When I arrived at the gig with my friends in tow, I was surprised that there was no queue outside wondering had we come to the wrong place. Once inside, I was immediately hit with the blaring sound of a guitar riff and the hustle and bustle of people shuffling. From a quick glance I was surprised that the venue wasn’t as full as I expected it to be, but in defence it was only the support act so more arrived later. On stage performing were the duo Gallery Circus [7/10], two identical twins brothers who hail from Newcastle. Looking around I could see that not many people knew who they were but that was no problem, as their music immediately warmed up the crowd causing us to dance and sing along. Their music can only be described as a mash of rock and blues; with only the two of them onstage creating such passion I was amazed as to how they were doing it all. I think at one point they managed to simultaneously play the piano, guitar and drums whilst singing. It was rather strange to have such a rock style band supporting King Charles who is known to veer more towards a folk alternative sound, but somehow it worked with the energy created on stage gearing the crowd up, as we awaited the King himself. It was not usually the style of music I particularly like to listen to but it was a pleasure experiencing the rawness that the two brothers created between them.

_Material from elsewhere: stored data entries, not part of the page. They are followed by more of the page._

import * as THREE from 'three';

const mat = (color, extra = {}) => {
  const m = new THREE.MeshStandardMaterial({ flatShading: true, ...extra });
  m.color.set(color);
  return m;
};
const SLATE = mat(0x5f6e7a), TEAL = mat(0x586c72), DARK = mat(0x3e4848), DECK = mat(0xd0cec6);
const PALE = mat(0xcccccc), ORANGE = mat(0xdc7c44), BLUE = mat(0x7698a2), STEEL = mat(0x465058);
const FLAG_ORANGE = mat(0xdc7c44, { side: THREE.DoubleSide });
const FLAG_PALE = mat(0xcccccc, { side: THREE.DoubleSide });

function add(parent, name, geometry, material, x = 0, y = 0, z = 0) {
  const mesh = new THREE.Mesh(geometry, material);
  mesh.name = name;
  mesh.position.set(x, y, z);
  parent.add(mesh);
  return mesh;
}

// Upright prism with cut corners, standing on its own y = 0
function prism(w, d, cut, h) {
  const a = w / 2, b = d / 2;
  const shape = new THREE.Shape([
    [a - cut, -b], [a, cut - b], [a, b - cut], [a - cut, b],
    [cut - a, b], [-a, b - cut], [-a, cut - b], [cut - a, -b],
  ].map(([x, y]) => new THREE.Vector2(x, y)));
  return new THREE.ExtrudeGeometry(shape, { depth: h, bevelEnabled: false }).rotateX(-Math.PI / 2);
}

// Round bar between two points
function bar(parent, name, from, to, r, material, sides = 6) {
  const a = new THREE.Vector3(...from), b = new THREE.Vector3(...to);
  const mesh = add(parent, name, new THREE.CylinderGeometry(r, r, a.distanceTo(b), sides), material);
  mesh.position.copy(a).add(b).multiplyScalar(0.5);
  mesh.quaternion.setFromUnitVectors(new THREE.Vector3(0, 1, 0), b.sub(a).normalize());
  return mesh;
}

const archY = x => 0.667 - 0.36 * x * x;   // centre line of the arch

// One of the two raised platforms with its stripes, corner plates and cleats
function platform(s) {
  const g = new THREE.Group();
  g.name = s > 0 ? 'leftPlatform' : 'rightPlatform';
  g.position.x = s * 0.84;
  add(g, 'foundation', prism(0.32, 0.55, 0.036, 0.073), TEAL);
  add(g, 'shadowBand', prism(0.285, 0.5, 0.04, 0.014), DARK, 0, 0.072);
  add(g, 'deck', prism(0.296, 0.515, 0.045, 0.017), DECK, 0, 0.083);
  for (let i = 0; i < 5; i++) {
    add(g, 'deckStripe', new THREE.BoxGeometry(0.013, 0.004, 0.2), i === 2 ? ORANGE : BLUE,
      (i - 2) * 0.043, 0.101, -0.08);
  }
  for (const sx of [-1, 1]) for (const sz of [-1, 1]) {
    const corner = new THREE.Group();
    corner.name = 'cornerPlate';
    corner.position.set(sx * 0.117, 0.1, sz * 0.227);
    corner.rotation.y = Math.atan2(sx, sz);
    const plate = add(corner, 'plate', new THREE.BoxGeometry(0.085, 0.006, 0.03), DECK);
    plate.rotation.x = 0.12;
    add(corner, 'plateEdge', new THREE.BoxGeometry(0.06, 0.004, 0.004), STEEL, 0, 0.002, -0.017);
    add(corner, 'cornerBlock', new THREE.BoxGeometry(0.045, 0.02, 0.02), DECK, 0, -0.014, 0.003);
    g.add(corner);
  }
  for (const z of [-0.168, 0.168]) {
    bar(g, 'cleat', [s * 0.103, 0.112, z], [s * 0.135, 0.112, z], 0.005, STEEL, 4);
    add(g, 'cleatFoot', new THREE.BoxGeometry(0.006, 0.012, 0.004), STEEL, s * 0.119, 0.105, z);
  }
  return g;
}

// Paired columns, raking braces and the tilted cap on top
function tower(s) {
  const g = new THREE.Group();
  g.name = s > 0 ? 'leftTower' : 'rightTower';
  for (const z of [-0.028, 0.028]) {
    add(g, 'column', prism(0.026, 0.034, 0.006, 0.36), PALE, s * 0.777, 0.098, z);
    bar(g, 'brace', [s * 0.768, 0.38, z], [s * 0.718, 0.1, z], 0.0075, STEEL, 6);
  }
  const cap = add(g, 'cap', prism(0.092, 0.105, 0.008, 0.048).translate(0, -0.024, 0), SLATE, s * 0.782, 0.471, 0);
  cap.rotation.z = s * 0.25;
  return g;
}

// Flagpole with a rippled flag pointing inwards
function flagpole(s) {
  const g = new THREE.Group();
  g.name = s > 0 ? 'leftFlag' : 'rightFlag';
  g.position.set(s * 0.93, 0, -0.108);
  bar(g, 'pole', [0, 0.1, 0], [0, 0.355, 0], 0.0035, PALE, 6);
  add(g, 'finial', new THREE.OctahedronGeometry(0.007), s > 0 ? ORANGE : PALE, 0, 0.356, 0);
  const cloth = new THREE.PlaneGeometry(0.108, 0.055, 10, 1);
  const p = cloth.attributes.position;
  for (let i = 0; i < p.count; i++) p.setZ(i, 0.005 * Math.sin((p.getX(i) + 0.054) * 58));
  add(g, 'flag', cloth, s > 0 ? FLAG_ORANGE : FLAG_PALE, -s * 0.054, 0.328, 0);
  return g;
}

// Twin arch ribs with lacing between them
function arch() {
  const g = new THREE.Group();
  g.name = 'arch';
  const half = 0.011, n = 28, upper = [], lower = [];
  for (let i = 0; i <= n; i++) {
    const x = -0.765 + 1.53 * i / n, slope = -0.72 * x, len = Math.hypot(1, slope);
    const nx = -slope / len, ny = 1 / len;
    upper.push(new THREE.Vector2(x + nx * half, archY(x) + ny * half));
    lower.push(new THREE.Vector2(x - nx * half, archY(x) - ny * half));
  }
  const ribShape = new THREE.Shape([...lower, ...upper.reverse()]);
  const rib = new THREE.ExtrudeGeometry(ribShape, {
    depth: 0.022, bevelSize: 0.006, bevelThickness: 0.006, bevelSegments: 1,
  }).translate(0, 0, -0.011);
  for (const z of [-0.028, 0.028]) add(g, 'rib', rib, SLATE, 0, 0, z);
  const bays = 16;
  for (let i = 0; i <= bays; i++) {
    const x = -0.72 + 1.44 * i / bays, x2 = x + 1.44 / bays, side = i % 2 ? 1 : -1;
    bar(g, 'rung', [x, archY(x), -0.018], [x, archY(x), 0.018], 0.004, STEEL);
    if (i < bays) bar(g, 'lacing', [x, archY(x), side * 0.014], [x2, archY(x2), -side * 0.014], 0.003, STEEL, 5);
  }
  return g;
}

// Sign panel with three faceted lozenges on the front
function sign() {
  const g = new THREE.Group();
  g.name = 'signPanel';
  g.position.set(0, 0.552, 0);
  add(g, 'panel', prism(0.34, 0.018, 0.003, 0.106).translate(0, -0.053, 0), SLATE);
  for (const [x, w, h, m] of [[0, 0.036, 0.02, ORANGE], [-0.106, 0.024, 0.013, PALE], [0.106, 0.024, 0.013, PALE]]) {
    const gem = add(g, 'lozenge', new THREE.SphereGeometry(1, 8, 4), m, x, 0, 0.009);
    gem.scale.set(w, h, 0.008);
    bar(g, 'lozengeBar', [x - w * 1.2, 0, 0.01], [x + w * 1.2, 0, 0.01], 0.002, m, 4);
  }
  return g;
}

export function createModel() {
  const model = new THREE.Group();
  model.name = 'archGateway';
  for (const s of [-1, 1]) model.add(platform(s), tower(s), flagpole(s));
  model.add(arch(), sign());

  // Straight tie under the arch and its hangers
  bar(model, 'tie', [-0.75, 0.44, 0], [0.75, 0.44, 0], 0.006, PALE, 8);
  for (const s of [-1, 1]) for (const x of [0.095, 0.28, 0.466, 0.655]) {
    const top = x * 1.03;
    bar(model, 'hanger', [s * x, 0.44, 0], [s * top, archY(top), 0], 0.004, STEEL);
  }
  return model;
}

What feel like an eternity we waited for King Charles [10/10], managing to squeeze in a cheeky pint before his set started. The crowd certainly got bigger, more and more people coming meaning that whilst we waited we decided to tally up all the beards we saw, lets just say we lost count easily. Finally, King Charles came onstage to a massive chant from the crowd. I was immediately disappointed that he has know got rid of the mountain of dreadlocks on his head and magnificent moustache but the music made up for this loss I feel.

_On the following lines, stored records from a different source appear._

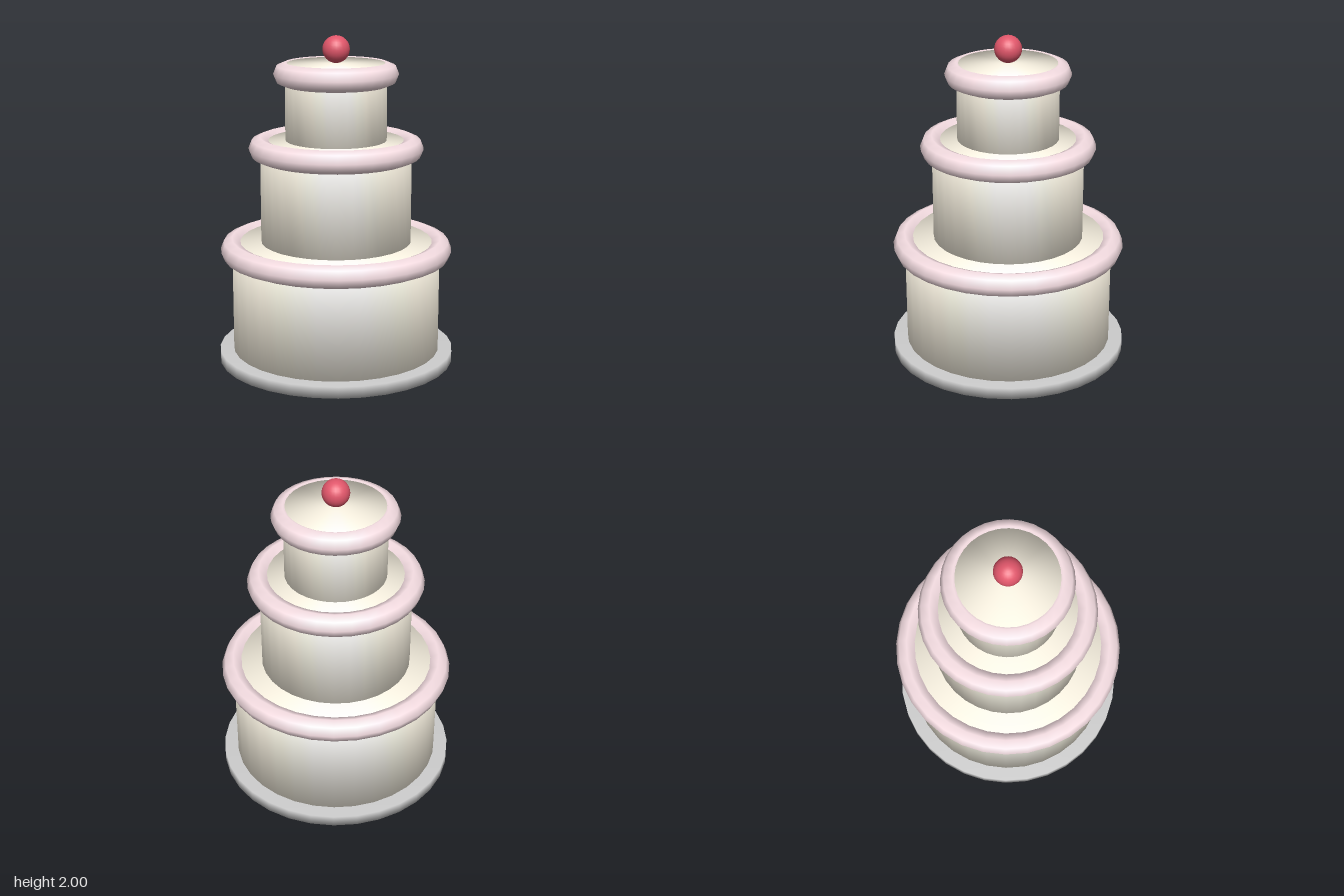
import * as THREE from 'three';

const paint = (color) => new THREE.MeshStandardMaterial({ color });

// Solid disc turned around the y axis, with softly shaded rims
function disc(name, radius, bottom, top, material) {
  const profile = [[0, bottom], [radius, bottom], [radius, top], [0, top]]
    .map(([x, y]) => new THREE.Vector2(x, y));
  const mesh = new THREE.Mesh(new THREE.LatheGeometry(profile, 32), material);
  mesh.name = name;
  return mesh;
}

export function createModel() {
  const cake = new THREE.Group();
  cake.name = 'tieredCake';
  const sponge = paint(0xfff8e7);
  const icing = paint(0xf7dfe4);

  // Serving plate
  cake.add(disc('plate', 0.723, 0, 0.07, paint(0xbfc1c2)));

  // Three tiers, each with a ring of icing around its top edge
  const tiers = [
    { name: 'bottom', radius: 0.638, from: 0.01, to: 0.747, ring: 0.7 },
    { name: 'middle', radius: 0.459, from: 0.7, to: 1.373, ring: 1.325 },
    { name: 'top', radius: 0.306, from: 1.32, to: 1.837, ring: 1.772 },
  ];
  for (const { name, radius, from, to, ring } of tiers) {
    cake.add(disc(`${name}Tier`, radius, from, to, sponge));
    const geometry = new THREE.TorusGeometry(radius, 0.07, 8, 32).rotateX(-Math.PI / 2);
    const border = new THREE.Mesh(geometry, icing);
    border.name = `${name}IcingRing`;
    border.position.y = ring;
    cake.add(border);
  }

  // Cherry on top
  const cherry = new THREE.Mesh(new THREE.SphereGeometry(0.082, 24, 16), paint(0xe0566a));
  cherry.name = 'cherry';
  cherry.position.y = 1.918;
  cake.add(cherry);

  return cake;
}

He began his set with ‘The Brightest Lights’, his iconic song that features Mumford and Sons, although they sadly didn’t make an appearance. This instantly set the tone for the gig, with the following songs keeping the upbeat environment cause us to dance and sing along. Throughout the gig they played a mixture of songs from their first album such as Loveblood and new material that we hadn’t heard before, I assuming off the new album, which has yet to be released. Their set wasn’t long at all just running to under an hour, in which they went offstage despite the whole crowd chanting for an encore. Unsure of whether he would appear again we waited nervously until he came back onstage, creating the highlight of the night for me. As they proceeded to cover of one of my favourite songs Paul Simon’s ‘You Can Call Me Al’ which caused me to jump up and down with joy within the first chords being played. King Charles cleverly merged Simon’s iconic song with his song ‘Lady Percy’ which is also my favourite song from him.

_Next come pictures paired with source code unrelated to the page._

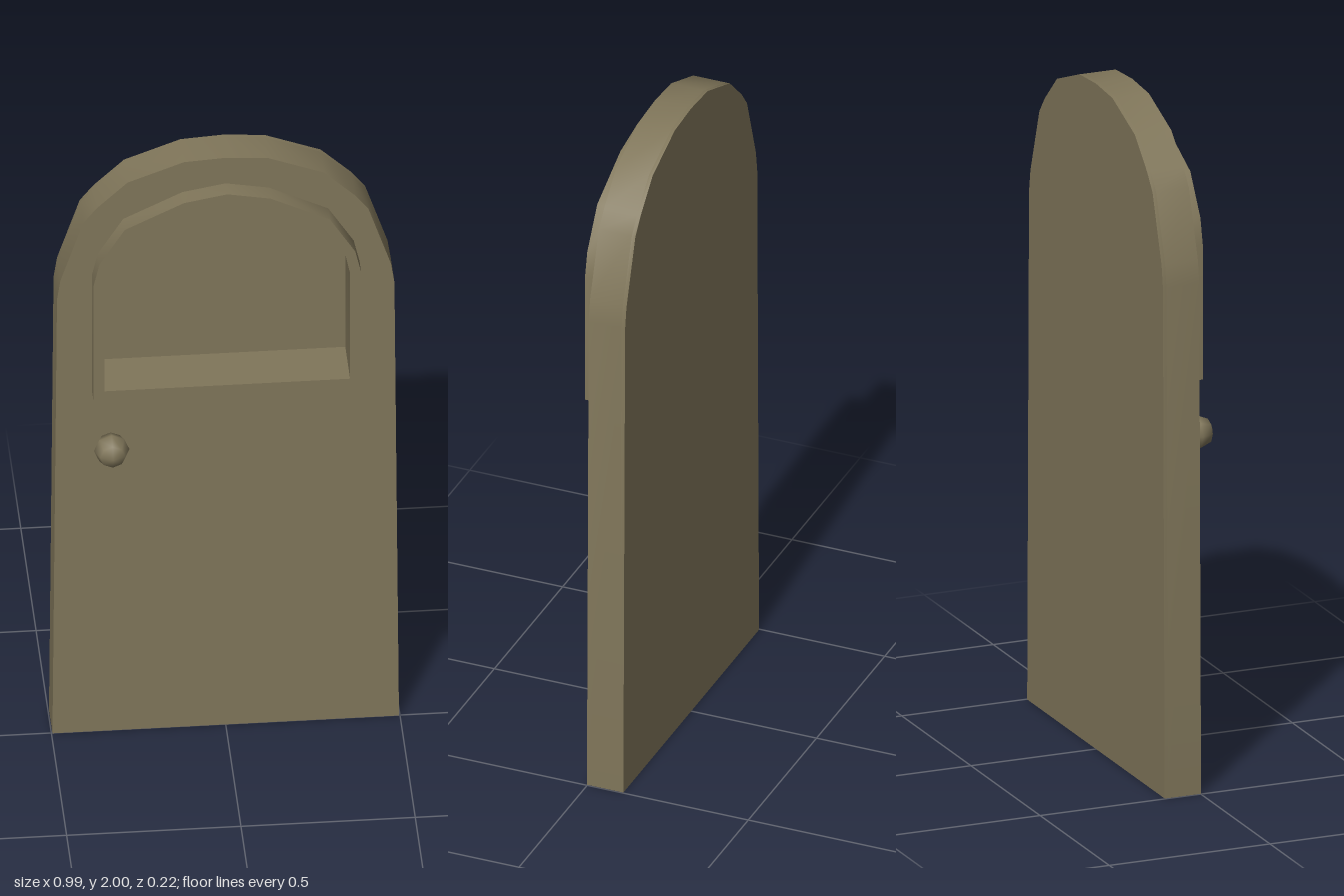
import * as THREE from 'three';
import { toCreasedNormals } from 'three/addons/utils/BufferGeometryUtils.js';

const material = new THREE.MeshStandardMaterial({ color: 0x80765a });

// Mirrors the right half of an outline (bottom corner up to the apex), counter-clockwise
function archPoints(half) {
  const left = half.slice(0, -1).reverse().map(([x, y]) => [-x, y]);
  return [...half, ...left].map(([x, y]) => new THREE.Vector2(x, y));
}

// Extrudes an outline, with an optional opening, between two depths
function slab(name, outline, hole, back, front) {
  const shape = new THREE.Shape(outline);
  if (hole) shape.holes.push(new THREE.Path(hole));
  const geometry = new THREE.ExtrudeGeometry(shape, { depth: front - back, bevelEnabled: false });
  geometry.translate(0, 0, back);
  const mesh = new THREE.Mesh(toCreasedNormals(geometry, 0.8), material);
  mesh.name = name;
  return mesh;
}

export function createModel() {
  const group = new THREE.Group();
  group.name = 'archedDoor';

  const doorOutline = archPoints([
    [0.497, 0], [0.484, 1.53], [0.474, 1.597], [0.409, 1.795], [0.37, 1.845],
    [0.282, 1.93], [0.12, 1.992], [0, 2],
  ]);
  const frameOutline = archPoints([
    [0.384, 1.204], [0.384, 1.61], [0.367, 1.685], [0.294, 1.803], [0.124, 1.887], [0, 1.91],
  ]);
  const opening = archPoints([
    [0.352, 1.237], [0.352, 1.61], [0.339, 1.673], [0.267, 1.786], [0.114, 1.858], [0, 1.878],
  ]);

  // Door body with a deep window recess closed by a thin back
  group.add(slab('doorBody', doorOutline, opening, -0.1, 0.002));
  group.add(slab('doorBack', doorOutline, null, -0.111, -0.1));

  // Raised moulding around the recess
  group.add(slab('windowFrame', frameOutline, opening, 0.002, 0.056));

  // Low-poly rounded knob on a short stem
  const knobGroup = new THREE.Group();
  knobGroup.name = 'doorKnob';
  knobGroup.position.set(-0.332, 1.03, 0);
  const knob = new THREE.Mesh(new THREE.SphereGeometry(0.051, 8, 4).rotateX(Math.PI / 2), material);
  knob.name = 'knob';
  knob.position.z = 0.058;
  const stem = new THREE.Mesh(
    new THREE.CylinderGeometry(0.014, 0.014, 0.04, 8).rotateX(Math.PI / 2), material);
  stem.name = 'knobStem';
  stem.position.z = 0.01;
  knobGroup.add(knob, stem);
  group.add(knobGroup);

  return group;
}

Overall, the show was amazing. Despite the small crowd for such a talented artist, The Institute was a perfect size as I think anything bigger would of swamped the crowd and ruined the atmosphere. It was also lovely that both Gallery Circus and King Charles took the time at the end to hang around and speak to fans. I would happily go and see him again: any time, anywhere.